January 11, 1805
President Thomas Jefferson signed an act establishing the Michigan Territory.
When Ohio became a state in 1803, the present-day state of Michigan became part of the Indiana Territory. Since the territorial capital was in Vincennes—a long distance from Michigan’s population center of Detroit—Michiganders lobbied for their own territory. The law creating the Michigan Territory took effect in July 1805. It included the Lower Peninsula and the tip of the eastern Peninsula. Over the next several years the territory was expanded to include parts of Wisconsin and Minnesota. Michigan’s first governor was William Hull, an American Revolution War veteran from Massachusetts.

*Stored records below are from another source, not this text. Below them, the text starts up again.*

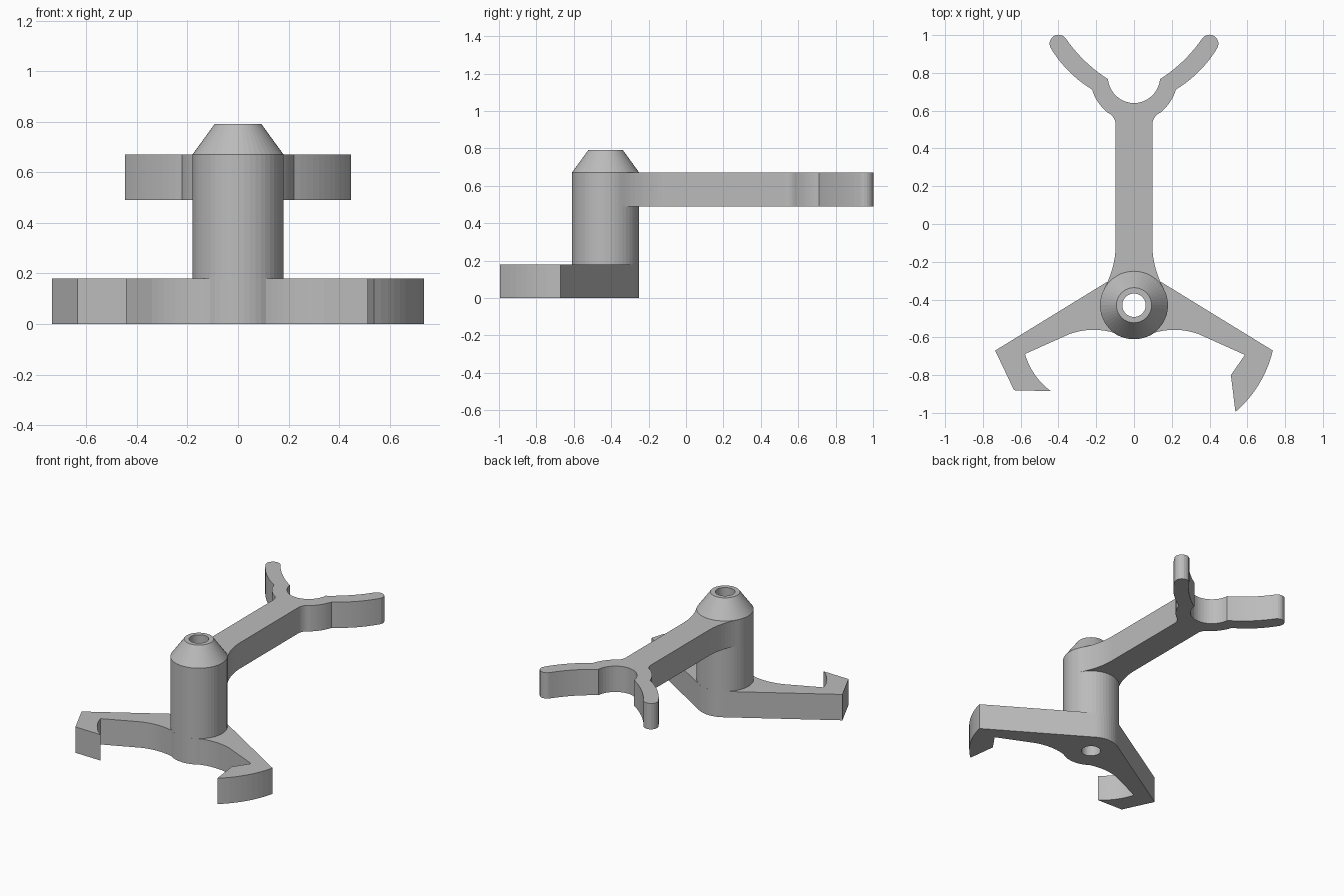
import bpy, bmesh, math
from mathutils import Vector

cube = bpy.data.objects.get("Cube")
if cube:
    bpy.data.objects.remove(cube, do_unlink=True)

grey = bpy.data.materials.new("plain grey")
grey.use_nodes = True
colour = (0.5, 0.5, 0.5, 1)
grey.diffuse_color = colour
grey.node_tree.nodes["Principled BSDF"].inputs["Base Color"].default_value = colour

AXIS_Y, POST_R, BORE_R, SEGMENTS = -0.43, 0.18, 0.062, 48
PLATE = 0.18


def path(start, steps, n=10):
    """Chain of lines and arcs; each step is x, y and the bulge to the right of travel."""
    points = [Vector(start)]
    for x, y, bulge in steps:
        a, b = points[-1], Vector((x, y))
        if bulge:
            chord = (b - a).length
            along = (b - a) / chord
            out = Vector((along.y, -along.x))
            half = 2 * math.atan(2 * bulge / chord)
            r = chord / 2 / math.sin(half)
            for i in range(1, n):
                t = half * (2 * i / n - 1)
                points.append(a + along * (chord / 2 + r * math.sin(t))
                              + out * r * (math.cos(t) - math.cos(half)))
        points.append(b)
    return points


def circle(r):
    angles = [math.tau * i / SEGMENTS for i in range(SEGMENTS)]
    return [Vector((r * math.cos(t), AXIS_Y + r * math.sin(t))) for t in angles]


def finish(name, bm):
    bmesh.ops.recalc_face_normals(bm, faces=bm.faces[:])
    mesh = bpy.data.meshes.new(name)
    bm.to_mesh(mesh)
    bm.free()
    mesh.materials.append(grey)
    obj = bpy.data.objects.new(name, mesh)
    bpy.context.collection.objects.link(obj)
    return obj


def plate(name, loops, z, height):
    """Extrude an outline, with any further loops as holes."""
    bm = bmesh.new()
    for loop in loops:
        verts = [bm.verts.new((p.x, p.y, z)) for p in loop]
        for i, v in enumerate(verts):
            bm.edges.new((verts[i - 1], v))
    bmesh.ops.triangle_fill(bm, use_beauty=True, edges=bm.edges[:])
    extruded = bmesh.ops.extrude_face_region(bm, geom=bm.faces[:], use_keep_orig=True)
    top = [g for g in extruded["geom"] if isinstance(g, bmesh.types.BMVert)]
    bmesh.ops.translate(bm, verts=top, vec=(0, 0, height))
    return finish(name, bm)


# Hooked base: back arc, right hook, front arc, left hook
base = path((0.093, -0.276), [
    (-0.093, -0.276, 0.026), (-0.735, -0.67, 0), (-0.635, -0.88, 0),
    (-0.44, -0.885, 0), (-0.577, -0.688, -0.02), (-0.34, -0.582, 0),
    (-0.11, -0.575, -0.018), (0.11, -0.575, 0.035), (0.34, -0.582, -0.018),
    (0.587, -0.693, 0), (0.513, -0.80, 0), (0.537, -0.995, 0),
    (0.735, -0.67, 0.03)])
plate("hooked_base", [base, circle(BORE_R)], 0, PLATE)

# Forked arm: one side drawn, then mirrored
side = path((0.16, -0.345), [
    (0.097, -0.10, -0.017), (0.097, 0.53, 0), (0.14, 0.59, -0.01),
    (0.222, 0.712, 0.011), (0.437, 0.925, 0.018), (0.363, 0.985, 0.047),
    (0.138, 0.767, -0.016), (0, 0.64, -0.036)])
mirrored = [Vector((-p.x, p.y)) for p in reversed(side[:-1])]
plate("forked_arm", [side + mirrored], 0.49, PLATE)

# Hollow post with a tapered tip
bm = bmesh.new()
rings = []
for r, z in [(BORE_R, PLATE), (POST_R, PLATE), (POST_R, 0.67),
             (0.093, 0.79), (BORE_R, 0.79)]:
    rings.append([bm.verts.new((p.x, p.y, z)) for p in circle(r)])
for k, ring in enumerate(rings):
    below = rings[k - 1]
    for i in range(SEGMENTS):
        bm.faces.new((below[i - 1], below[i], ring[i], ring[i - 1]))
finish("hollow_post", bm)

Thank you Michigan Start Pages for this glimpse into our past. See more here.